- YOUR INSTRUCTIONS
Copy all the records exactly, but keep the pictures out of your version.

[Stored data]
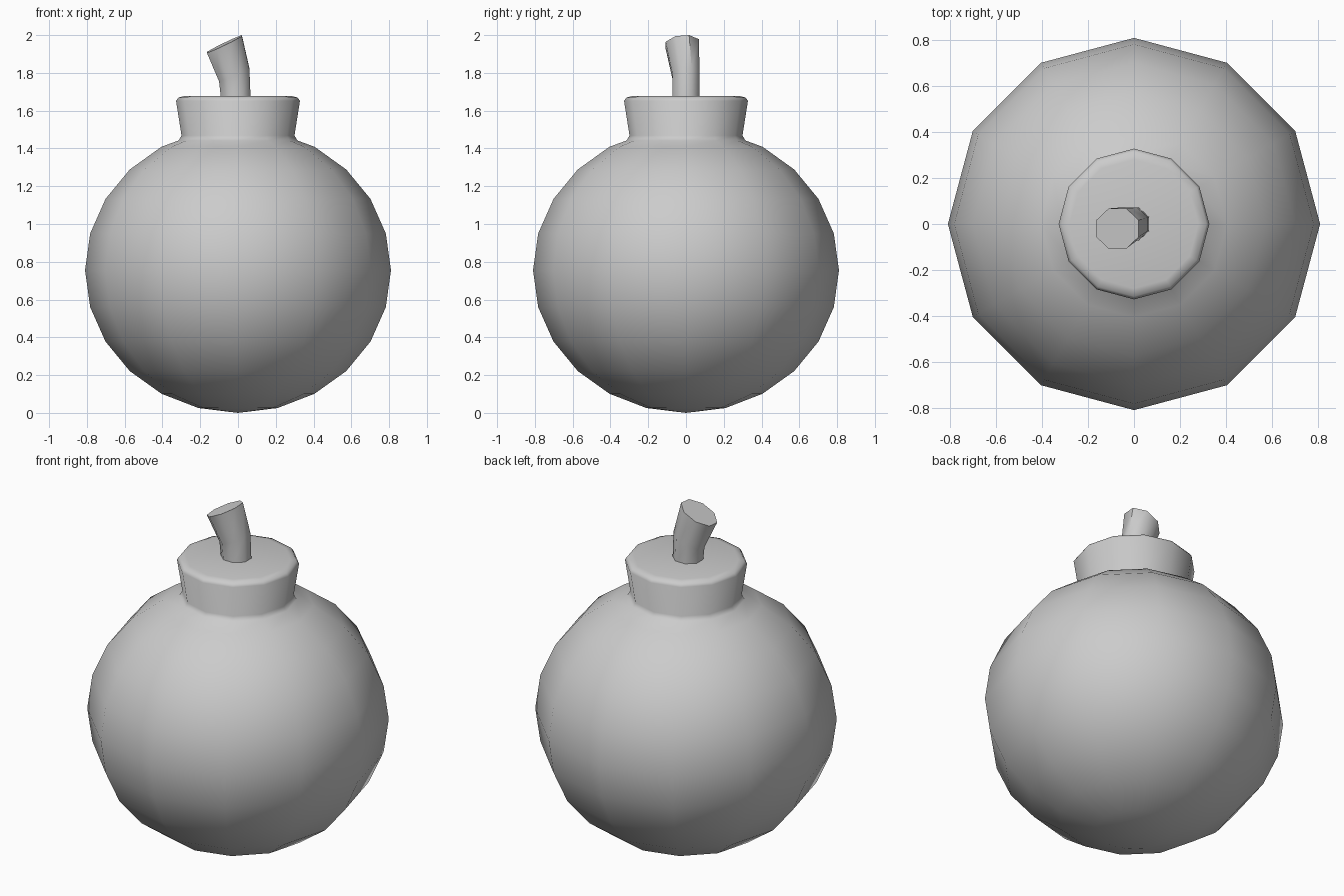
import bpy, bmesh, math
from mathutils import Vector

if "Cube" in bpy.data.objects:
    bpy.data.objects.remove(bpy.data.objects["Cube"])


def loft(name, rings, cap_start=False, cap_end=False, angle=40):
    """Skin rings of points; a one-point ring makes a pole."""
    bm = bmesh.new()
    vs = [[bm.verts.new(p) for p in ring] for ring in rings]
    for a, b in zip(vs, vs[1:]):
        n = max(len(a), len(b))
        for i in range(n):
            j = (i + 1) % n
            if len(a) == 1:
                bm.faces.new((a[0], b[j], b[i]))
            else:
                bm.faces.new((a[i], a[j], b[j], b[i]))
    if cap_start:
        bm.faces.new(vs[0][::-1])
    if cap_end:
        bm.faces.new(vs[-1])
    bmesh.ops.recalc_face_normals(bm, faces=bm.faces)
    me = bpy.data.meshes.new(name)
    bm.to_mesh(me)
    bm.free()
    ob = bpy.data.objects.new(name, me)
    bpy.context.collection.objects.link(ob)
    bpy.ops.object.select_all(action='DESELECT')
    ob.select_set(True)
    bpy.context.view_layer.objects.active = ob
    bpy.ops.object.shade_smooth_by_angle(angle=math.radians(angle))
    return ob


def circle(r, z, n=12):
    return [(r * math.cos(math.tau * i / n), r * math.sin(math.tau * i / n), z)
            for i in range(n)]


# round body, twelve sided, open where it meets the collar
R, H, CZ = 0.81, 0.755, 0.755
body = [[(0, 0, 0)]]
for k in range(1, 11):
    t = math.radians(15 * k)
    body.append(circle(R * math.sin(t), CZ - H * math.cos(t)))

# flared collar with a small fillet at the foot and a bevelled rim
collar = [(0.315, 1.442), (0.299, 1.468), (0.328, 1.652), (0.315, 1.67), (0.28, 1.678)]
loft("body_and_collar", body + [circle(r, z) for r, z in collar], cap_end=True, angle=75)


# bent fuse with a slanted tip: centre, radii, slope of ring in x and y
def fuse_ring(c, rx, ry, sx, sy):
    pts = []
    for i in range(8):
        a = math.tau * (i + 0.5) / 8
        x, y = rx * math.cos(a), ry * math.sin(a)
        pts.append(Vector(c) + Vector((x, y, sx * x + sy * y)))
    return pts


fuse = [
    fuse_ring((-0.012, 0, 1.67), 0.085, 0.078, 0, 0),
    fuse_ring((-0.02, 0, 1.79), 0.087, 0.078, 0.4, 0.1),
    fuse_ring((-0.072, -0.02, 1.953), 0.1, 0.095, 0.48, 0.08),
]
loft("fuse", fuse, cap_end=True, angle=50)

- ANSWER SPACE
import bpy, bmesh, math
from mathutils import Vector

if "Cube" in bpy.data.objects:
    bpy.data.objects.remove(bpy.data.objects["Cube"])


def loft(name, rings, cap_start=False, cap_end=False, angle=40):
    """Skin rings of points; a one-point ring makes a pole."""
    bm = bmesh.new()
    vs = [[bm.verts.new(p) for p in ring] for ring in rings]
    for a, b in zip(vs, vs[1:]):
        n = max(len(a), len(b))
        for i in range(n):
            j = (i + 1) % n
            if len(a) == 1:
                bm.faces.new((a[0], b[j], b[i]))
            else:
                bm.faces.new((a[i], a[j], b[j], b[i]))
    if cap_start:
        bm.faces.new(vs[0][::-1])
    if cap_end:
        bm.faces.new(vs[-1])
    bmesh.ops.recalc_face_normals(bm, faces=bm.faces)
    me = bpy.data.meshes.new(name)
    bm.to_mesh(me)
    bm.free()
    ob = bpy.data.objects.new(name, me)
    bpy.context.collection.objects.link(ob)
    bpy.ops.object.select_all(action='DESELECT')
    ob.select_set(True)
    bpy.context.view_layer.objects.active = ob
    bpy.ops.object.shade_smooth_by_angle(angle=math.radians(angle))
    return ob


def circle(r, z, n=12):
    return [(r * math.cos(math.tau * i / n), r * math.sin(math.tau * i / n), z)
            for i in range(n)]


# round body, twelve sided, open where it meets the collar
R, H, CZ = 0.81, 0.755, 0.755
body = [[(0, 0, 0)]]
for k in range(1, 11):
    t = math.radians(15 * k)
    body.append(circle(R * math.sin(t), CZ - H * math.cos(t)))

# flared collar with a small fillet at the foot and a bevelled rim
collar = [(0.315, 1.442), (0.299, 1.468), (0.328, 1.652), (0.315, 1.67), (0.28, 1.678)]
loft("body_and_collar", body + [circle(r, z) for r, z in collar], cap_end=True, angle=75)


# bent fuse with a slanted tip: centre, radii, slope of ring in x and y
def fuse_ring(c, rx, ry, sx, sy):
    pts = []
    for i in range(8):
        a = math.tau * (i + 0.5) / 8
        x, y = rx * math.cos(a), ry * math.sin(a)
        pts.append(Vector(c) + Vector((x, y, sx * x + sy * y)))
    return pts


fuse = [
    fuse_ring((-0.012, 0, 1.67), 0.085, 0.078, 0, 0),
    fuse_ring((-0.02, 0, 1.79), 0.087, 0.078, 0.4, 0.1),
    fuse_ring((-0.072, -0.02, 1.953), 0.1, 0.095, 0.48, 0.08),
]
loft("fuse", fuse, cap_end=True, angle=50)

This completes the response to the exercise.